··· PROVIDED RECORDS

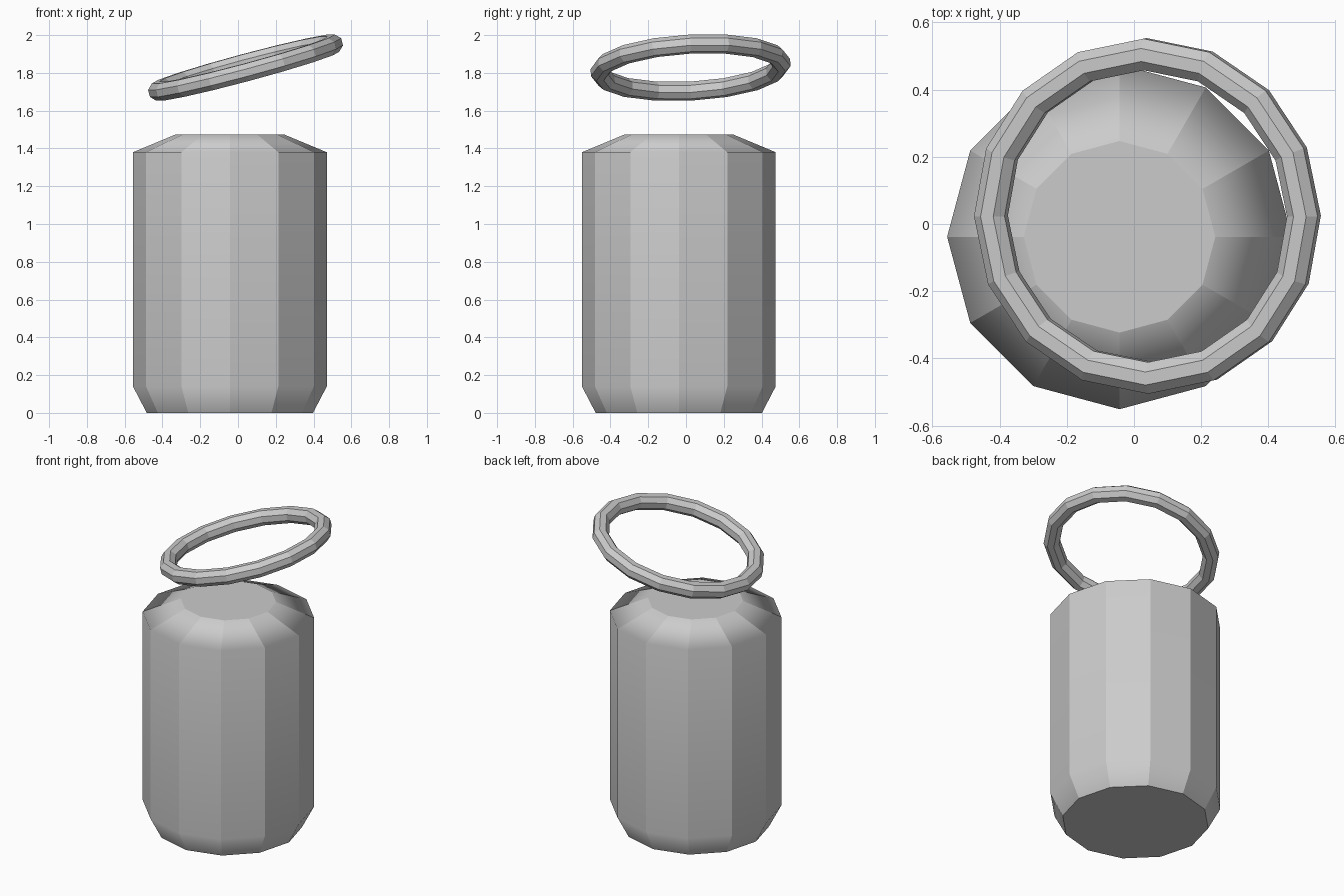
import bpy, bmesh
from math import cos, sin, pi, radians

if "Cube" in bpy.data.objects:
    bpy.data.objects.remove(bpy.data.objects["Cube"])


def circle(bm, r, z, n):
    return [bm.verts.new((r * cos(2 * pi * i / n), r * sin(2 * pi * i / n), z)) for i in range(n)]


def bridge(bm, a, b):
    n = len(a)
    return [bm.faces.new((a[i], a[(i + 1) % n], b[(i + 1) % n], b[i])) for i in range(n)]


def finish(name, bm, location, rotation=(0, 0, 0)):
    bmesh.ops.recalc_face_normals(bm, faces=bm.faces)
    mesh = bpy.data.meshes.new(name)
    bm.to_mesh(mesh)
    bm.free()
    obj = bpy.data.objects.new(name, mesh)
    bpy.context.collection.objects.link(obj)
    obj.location, obj.rotation_euler = location, rotation
    return obj


# Twelve-sided body with chamfered base and sloped shoulder
bm = bmesh.new()
rings = [circle(bm, r, z, 12) for r, z in
         ((0.44, 0), (0.513, 0.14), (0.513, 1.38), (0.285, 1.475))]
for a, b in zip(rings, rings[1:]):
    bridge(bm, a, b)
bm.faces.new(rings[0])
bm.faces.new(rings[-1])
# Upright edges and cap rims stay sharp; the chamfers blend into the walls
for f in bm.faces:
    f.smooth = True
for e in bm.edges:
    za, zb = (v.co.z for v in e.verts)
    e.smooth = za == zb and 0.1 < za < 1.4
body = finish("body", bm, (-0.043, -0.038, 0))
weighted = body.modifiers.new("weighted_normals", 'WEIGHTED_NORMAL')
weighted.keep_sharp = True

# Floating tilted ring with an octagonal section
bm = bmesh.new()
apothem, major = 0.047, 0.482
tube = apothem / cos(pi / 8)
loops = []
for k in range(8):
    t = 2 * pi * (k + 0.5) / 8
    loops.append(circle(bm, major + tube * cos(t), tube * sin(t), 16))
for k in range(8):
    bridge(bm, loops[k], loops[(k + 1) % 8])
finish("ring", bm, (0.04, 0.024, 1.828), (radians(3), radians(-15), 0))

······

DIRECTIONS FOR THIS TASK: Before printing the records again, strip out the pictures; change nothing else.

SOLUTION FOR THIS EXERCISE:
import bpy, bmesh
from math import cos, sin, pi, radians

if "Cube" in bpy.data.objects:
    bpy.data.objects.remove(bpy.data.objects["Cube"])


def circle(bm, r, z, n):
    return [bm.verts.new((r * cos(2 * pi * i / n), r * sin(2 * pi * i / n), z)) for i in range(n)]


def bridge(bm, a, b):
    n = len(a)
    return [bm.faces.new((a[i], a[(i + 1) % n], b[(i + 1) % n], b[i])) for i in range(n)]


def finish(name, bm, location, rotation=(0, 0, 0)):
    bmesh.ops.recalc_face_normals(bm, faces=bm.faces)
    mesh = bpy.data.meshes.new(name)
    bm.to_mesh(mesh)
    bm.free()
    obj = bpy.data.objects.new(name, mesh)
    bpy.context.collection.objects.link(obj)
    obj.location, obj.rotation_euler = location, rotation
    return obj


# Twelve-sided body with chamfered base and sloped shoulder
bm = bmesh.new()
rings = [circle(bm, r, z, 12) for r, z in
         ((0.44, 0), (0.513, 0.14), (0.513, 1.38), (0.285, 1.475))]
for a, b in zip(rings, rings[1:]):
    bridge(bm, a, b)
bm.faces.new(rings[0])
bm.faces.new(rings[-1])
# Upright edges and cap rims stay sharp; the chamfers blend into the walls
for f in bm.faces:
    f.smooth = True
for e in bm.edges:
    za, zb = (v.co.z for v in e.verts)
    e.smooth = za == zb and 0.1 < za < 1.4
body = finish("body", bm, (-0.043, -0.038, 0))
weighted = body.modifiers.new("weighted_normals", 'WEIGHTED_NORMAL')
weighted.keep_sharp = True

# Floating tilted ring with an octagonal section
bm = bmesh.new()
apothem, major = 0.047, 0.482
tube = apothem / cos(pi / 8)
loops = []
for k in range(8):
    t = 2 * pi * (k + 0.5) / 8
    loops.append(circle(bm, major + tube * cos(t), tube * sin(t), 16))
for k in range(8):
    bridge(bm, loops[k], loops[(k + 1) % 8])
finish("ring", bm, (0.04, 0.024, 1.828), (radians(3), radians(-15), 0))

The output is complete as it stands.